There are a lot of resources online to help you choose a college major and career. How do you ensure that you are consuming quality content? My suggestion would be – look at the producers of the content. The sources should be assessed for reliability, quality, scope, and relevance. Another crucial point is that the fact, figures, prospects, and outlooks on these online resources might not be exactly applicable to your personal context and should be interpreted accordingly.
For introductory and fundamental information, university career websites could be a good place to start. Most international universities have career centers which disseminate relevant information on their websites (e.g. Gustavus College Career Center, Kansas State University Career Center).
Besides universities, there are career services either sponsored by governments (e.g. Handbook from United States Department of Labor, National Career Service from Ministry of Labor and Employment, India) and nonprofits (e.g. Careerdishanepal.org, Learnhowtobecome.org) or commercial career counseling websites providing you free resources while also offering their fee-based services (e.g. Mindler.com, Careerguide.com ).

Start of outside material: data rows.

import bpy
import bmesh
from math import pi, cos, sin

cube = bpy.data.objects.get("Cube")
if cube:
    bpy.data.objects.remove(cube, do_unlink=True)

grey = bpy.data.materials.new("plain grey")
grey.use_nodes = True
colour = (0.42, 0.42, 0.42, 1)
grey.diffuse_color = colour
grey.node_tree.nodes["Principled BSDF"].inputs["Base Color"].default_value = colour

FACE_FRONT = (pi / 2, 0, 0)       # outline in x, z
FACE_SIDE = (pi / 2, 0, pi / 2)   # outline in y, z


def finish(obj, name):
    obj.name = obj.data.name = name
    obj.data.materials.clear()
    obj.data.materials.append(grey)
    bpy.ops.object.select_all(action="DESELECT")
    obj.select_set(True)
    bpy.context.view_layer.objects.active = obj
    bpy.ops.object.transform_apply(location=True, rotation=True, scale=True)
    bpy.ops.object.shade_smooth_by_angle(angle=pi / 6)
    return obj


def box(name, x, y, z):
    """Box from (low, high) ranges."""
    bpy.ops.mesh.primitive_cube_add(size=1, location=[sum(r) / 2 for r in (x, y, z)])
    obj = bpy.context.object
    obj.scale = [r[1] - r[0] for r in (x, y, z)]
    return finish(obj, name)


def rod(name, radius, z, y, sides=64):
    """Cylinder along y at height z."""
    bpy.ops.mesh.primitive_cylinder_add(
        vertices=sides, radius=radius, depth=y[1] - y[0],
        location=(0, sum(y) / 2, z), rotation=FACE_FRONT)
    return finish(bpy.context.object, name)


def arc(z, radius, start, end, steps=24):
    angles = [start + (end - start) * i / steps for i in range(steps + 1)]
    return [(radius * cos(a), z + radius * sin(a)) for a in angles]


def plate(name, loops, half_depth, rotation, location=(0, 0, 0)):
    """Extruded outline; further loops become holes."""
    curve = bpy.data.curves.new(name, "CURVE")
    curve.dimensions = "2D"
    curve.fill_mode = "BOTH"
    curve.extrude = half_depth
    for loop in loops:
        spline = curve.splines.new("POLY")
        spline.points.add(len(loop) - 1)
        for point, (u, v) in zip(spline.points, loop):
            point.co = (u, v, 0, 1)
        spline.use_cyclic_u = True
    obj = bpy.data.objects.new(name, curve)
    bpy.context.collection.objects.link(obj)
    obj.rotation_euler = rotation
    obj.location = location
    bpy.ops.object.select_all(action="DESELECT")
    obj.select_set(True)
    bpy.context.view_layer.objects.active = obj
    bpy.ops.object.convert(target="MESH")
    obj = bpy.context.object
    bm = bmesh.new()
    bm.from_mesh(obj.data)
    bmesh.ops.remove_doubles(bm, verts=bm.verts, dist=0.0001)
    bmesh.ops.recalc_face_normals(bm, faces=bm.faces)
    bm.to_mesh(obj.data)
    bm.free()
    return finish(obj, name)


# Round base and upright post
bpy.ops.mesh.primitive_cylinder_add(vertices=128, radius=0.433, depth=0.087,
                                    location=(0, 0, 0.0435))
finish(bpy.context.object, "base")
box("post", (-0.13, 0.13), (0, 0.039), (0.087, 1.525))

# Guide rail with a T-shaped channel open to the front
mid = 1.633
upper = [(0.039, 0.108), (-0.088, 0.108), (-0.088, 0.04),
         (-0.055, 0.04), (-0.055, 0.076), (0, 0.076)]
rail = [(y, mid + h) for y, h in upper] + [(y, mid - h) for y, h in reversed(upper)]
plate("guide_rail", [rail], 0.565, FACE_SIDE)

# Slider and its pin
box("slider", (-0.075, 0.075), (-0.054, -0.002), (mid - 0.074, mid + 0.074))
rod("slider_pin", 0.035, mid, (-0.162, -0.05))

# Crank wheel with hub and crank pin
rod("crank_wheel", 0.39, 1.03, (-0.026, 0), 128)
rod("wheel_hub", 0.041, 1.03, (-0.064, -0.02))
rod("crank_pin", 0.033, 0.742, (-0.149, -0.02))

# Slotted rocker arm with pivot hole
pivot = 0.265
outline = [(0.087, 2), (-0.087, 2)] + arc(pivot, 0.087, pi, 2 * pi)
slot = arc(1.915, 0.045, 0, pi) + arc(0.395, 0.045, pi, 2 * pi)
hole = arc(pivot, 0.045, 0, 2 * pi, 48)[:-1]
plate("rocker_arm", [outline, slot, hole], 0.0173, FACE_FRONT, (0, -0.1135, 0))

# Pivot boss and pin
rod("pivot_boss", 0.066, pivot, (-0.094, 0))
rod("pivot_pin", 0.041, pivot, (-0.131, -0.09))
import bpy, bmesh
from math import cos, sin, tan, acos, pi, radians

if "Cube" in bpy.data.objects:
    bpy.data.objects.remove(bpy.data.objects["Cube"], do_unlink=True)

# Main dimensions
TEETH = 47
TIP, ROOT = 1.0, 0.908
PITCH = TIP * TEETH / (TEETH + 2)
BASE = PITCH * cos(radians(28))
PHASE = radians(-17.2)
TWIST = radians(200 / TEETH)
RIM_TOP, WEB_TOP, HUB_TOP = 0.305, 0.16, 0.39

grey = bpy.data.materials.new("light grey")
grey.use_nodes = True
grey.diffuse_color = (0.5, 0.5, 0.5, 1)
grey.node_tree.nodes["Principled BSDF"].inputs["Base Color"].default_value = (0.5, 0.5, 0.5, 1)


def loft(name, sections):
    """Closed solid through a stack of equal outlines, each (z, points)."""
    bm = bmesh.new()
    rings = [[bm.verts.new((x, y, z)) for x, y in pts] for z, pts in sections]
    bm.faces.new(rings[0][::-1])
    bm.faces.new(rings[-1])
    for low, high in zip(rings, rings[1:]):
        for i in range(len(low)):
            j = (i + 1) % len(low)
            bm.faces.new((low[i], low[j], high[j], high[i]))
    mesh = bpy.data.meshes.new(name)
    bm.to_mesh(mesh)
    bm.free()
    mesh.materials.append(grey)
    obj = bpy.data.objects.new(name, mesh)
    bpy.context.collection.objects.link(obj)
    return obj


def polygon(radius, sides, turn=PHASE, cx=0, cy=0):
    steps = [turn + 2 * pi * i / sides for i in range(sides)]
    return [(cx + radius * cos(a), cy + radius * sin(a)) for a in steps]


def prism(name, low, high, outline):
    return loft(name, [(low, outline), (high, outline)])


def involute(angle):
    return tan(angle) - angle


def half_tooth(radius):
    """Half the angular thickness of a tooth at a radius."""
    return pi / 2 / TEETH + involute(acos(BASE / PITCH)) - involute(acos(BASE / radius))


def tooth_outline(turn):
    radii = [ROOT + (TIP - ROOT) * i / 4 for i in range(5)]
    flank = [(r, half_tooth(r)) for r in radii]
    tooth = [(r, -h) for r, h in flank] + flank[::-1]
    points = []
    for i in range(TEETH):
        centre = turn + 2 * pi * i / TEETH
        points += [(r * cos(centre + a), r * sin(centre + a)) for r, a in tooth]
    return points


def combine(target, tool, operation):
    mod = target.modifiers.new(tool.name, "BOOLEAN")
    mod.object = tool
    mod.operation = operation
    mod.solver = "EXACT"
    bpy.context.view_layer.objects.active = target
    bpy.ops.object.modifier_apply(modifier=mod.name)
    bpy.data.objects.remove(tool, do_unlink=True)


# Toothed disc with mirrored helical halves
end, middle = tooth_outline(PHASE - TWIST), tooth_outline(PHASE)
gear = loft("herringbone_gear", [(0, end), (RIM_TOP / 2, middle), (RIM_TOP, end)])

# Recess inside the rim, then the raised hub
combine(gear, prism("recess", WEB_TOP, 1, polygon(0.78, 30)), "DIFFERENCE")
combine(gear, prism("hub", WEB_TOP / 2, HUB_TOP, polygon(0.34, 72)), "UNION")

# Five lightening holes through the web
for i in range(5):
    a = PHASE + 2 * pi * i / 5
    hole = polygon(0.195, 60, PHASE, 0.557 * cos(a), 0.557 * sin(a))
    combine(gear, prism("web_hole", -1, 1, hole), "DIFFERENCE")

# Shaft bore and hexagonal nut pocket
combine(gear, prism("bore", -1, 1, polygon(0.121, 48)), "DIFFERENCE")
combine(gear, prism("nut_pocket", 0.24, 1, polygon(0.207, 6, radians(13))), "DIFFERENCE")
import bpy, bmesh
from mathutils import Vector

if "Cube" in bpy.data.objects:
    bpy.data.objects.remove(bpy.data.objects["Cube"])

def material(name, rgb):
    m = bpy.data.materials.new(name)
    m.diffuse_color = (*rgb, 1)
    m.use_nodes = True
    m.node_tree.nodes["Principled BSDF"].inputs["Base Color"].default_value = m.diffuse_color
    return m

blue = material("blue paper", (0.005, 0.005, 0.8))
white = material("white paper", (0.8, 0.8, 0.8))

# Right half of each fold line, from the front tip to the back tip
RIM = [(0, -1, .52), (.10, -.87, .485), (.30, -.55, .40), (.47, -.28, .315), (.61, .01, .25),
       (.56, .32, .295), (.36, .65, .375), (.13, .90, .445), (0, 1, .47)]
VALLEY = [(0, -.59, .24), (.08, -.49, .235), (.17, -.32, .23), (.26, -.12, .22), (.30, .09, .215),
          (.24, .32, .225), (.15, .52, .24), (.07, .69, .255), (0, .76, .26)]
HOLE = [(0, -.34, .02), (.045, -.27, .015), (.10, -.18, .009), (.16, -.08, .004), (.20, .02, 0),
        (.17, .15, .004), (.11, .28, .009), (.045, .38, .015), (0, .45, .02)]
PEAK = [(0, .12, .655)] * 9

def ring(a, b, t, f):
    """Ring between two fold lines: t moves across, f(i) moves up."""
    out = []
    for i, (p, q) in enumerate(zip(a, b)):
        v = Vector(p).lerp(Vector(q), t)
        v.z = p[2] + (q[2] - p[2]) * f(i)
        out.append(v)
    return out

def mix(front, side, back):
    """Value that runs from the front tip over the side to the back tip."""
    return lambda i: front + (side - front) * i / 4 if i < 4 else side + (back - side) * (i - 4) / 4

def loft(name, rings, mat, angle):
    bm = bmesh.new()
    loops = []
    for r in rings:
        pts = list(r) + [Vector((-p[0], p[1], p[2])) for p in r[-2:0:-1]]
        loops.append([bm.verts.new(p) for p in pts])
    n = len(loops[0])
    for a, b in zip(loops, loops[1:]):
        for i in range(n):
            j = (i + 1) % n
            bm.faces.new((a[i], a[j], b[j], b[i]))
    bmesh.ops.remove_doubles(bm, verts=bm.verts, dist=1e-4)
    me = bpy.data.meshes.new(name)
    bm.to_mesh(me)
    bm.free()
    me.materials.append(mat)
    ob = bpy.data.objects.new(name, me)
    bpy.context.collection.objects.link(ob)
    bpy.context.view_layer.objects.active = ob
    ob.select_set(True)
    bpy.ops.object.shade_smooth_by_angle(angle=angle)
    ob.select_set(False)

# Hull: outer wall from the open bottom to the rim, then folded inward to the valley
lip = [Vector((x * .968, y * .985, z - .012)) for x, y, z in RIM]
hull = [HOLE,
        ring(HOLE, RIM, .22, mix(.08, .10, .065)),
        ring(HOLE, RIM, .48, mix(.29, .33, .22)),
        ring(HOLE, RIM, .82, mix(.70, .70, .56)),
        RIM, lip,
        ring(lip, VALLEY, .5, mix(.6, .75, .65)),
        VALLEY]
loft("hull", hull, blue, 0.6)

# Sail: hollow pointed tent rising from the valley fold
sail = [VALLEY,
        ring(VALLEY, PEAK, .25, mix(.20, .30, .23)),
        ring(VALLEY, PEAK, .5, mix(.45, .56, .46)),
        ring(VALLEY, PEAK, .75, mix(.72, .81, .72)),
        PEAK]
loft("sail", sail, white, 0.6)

You can also use mobile apps aimed at helping you find the right career (PathSource, Sokanu).
For diverse career-related articles, you can check career advice blogs (e.g. Muse, Thebalancecareers.com ), and career sections within general publications (e.g. TheGuardian.com/careers, Sciencemag.org/careers ).
In the following paragraphs, I will be listing online resources under different information categories:
Exploring Options: College Major and Career Profiles
MyMajors.com is a website with an extensive list of college major and career profiles. Major profiles include description, courses, related majors, and the careers associated with the major. Career profiles include description, skills and knowledge required, salary information and majors relevant to the career.
Occupational Outlook Handbook, produced by US Department of Labor, is a comprehensive resource material to get a detailed overview of various careers. It provides information on duties, work environment, education and skills required, pay, job outlook, and link to similar occupations. Since the handbook is created in the context of the American economy, all facts are not going to be applicable for Nepal. Still, it could be a good entry point to explore options.
My Next Move , also sponsored by US Department of Labor, displays career profiles in a compact and interactive form. It allows users to make career search through keywords, browsing industries or through their interest profile.
You can also explore video libraries on college majors and careers:
Exploring Yourself: Self-Assessments
There are various assessment tools to help you decide on choosing right college major and career. Those assessment tools ask you questions about your personality, needs, skills, preferences, and interests and give you a suggested list of majors and careers.
You should be however mindful that those assessment tools are there just to open up your mind to various options and not the definitive guide to your future.
- What College Major is Right for You?, MyMajors.com
- What should I major in quiz, Loyola University
- College major personality quiz, ThoughtCo
- Interest Profiler, O*Net
- Sokanu Career Test
- Skills Matcher, CareerOneStop
- Career Aptitude Test, Rasmussen College
Making the Plan: Lessons and Inspirations
Knowing about ourselves and the possibilities out there prepares us for our decision making process of major and career selection. But the process of making the decision can still be very confusing and overwhelming.
Again, university career centers can be your start point to learn the basics. For example,the document titled ‘Choosing a Major or Occupation’ from Florida State University Career Center gives step-wise guidance for major selection and career decision-making process.
Besides universities, various online platforms produce articles and resources to help you guide in this process. Exploring those resources will definitely help you cultivate deeper insights and make wiser decisions.
- Top 10 Ways to Find Your Career Path, LifeHacker
- Six Myths About Choosing a College Major, New York Times
- Four Steps to Choosing a College Major, New York Times
- 5 Signs You’re in the Wrong Profession, Inc.
- Talks to help you pick your major, TED Playlist
- Talks to help you find the right job, TED Playlist
- Talks to kickstart your next career, TED Playlist
More from Chautaari
Author: Dovan Rai
Dovan is passionate about education technology and worked at OLE Nepal, where she designed educational software for public schools in Nepal. She has a PhD in Computer Science from Worcester Polytechnic Institute, USA